Report the count of lines in the records that contain "dome", without any added text.

>>>

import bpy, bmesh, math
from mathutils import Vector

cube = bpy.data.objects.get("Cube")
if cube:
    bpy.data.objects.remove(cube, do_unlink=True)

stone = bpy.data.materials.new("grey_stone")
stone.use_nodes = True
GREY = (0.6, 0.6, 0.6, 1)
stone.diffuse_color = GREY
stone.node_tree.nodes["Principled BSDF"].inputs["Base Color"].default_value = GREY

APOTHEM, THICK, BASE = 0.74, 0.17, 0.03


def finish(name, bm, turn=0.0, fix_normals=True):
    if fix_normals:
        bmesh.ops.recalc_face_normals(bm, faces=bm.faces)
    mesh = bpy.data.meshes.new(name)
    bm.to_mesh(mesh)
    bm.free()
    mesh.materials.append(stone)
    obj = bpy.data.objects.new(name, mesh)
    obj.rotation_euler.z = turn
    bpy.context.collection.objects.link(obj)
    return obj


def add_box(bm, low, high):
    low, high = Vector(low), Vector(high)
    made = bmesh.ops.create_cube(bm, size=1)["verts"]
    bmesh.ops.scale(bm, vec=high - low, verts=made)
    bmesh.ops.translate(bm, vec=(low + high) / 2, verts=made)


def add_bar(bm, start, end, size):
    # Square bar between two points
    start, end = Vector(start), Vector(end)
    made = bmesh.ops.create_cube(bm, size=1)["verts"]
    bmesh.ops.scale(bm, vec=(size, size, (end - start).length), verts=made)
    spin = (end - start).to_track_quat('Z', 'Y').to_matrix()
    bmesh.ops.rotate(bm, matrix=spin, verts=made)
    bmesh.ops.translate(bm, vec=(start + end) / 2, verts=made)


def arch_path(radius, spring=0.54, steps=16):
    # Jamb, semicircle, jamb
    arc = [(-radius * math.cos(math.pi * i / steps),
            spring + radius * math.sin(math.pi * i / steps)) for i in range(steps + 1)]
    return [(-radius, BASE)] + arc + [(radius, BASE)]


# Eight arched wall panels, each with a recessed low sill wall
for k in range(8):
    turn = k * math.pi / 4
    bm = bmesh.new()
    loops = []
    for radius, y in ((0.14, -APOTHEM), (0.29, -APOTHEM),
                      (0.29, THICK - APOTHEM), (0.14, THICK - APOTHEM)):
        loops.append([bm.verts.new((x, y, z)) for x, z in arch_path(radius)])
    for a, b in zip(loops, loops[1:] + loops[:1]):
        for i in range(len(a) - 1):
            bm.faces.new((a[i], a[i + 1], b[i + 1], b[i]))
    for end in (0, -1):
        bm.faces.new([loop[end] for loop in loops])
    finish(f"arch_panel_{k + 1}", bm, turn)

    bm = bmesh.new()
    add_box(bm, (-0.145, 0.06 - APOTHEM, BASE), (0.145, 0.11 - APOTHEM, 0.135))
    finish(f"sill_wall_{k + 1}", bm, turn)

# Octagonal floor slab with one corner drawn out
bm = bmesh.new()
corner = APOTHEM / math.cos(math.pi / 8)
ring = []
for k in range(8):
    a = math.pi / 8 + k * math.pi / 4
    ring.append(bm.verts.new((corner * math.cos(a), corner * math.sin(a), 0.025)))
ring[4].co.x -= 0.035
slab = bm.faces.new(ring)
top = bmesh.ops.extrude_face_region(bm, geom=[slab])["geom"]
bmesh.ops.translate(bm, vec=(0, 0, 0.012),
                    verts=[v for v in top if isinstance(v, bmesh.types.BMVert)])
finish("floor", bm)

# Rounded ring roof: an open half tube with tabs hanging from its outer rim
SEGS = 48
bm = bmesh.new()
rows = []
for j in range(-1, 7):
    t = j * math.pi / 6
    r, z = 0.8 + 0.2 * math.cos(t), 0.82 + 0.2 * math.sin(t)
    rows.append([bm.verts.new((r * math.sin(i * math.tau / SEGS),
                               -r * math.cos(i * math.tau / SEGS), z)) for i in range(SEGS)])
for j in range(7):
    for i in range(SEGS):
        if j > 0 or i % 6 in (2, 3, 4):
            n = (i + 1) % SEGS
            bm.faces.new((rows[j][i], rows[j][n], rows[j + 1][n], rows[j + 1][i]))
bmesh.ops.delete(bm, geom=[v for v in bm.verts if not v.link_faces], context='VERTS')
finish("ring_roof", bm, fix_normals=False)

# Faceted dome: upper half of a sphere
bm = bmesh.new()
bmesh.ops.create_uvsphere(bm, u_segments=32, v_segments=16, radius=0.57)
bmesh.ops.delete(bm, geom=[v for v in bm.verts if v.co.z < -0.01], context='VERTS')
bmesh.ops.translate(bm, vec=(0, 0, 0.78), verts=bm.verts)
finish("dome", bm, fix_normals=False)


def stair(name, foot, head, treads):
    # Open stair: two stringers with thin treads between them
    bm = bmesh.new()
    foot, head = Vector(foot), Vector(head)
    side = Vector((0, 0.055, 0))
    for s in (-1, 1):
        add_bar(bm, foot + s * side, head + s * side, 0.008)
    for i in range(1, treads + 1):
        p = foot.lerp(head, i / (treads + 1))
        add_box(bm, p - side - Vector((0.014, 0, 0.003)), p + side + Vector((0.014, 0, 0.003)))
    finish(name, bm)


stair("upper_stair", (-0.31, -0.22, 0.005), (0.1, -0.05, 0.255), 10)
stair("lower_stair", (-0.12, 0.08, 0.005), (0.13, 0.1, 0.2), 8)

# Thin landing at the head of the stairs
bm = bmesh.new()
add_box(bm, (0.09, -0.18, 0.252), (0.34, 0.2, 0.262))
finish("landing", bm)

<<<

* _Completed task_
2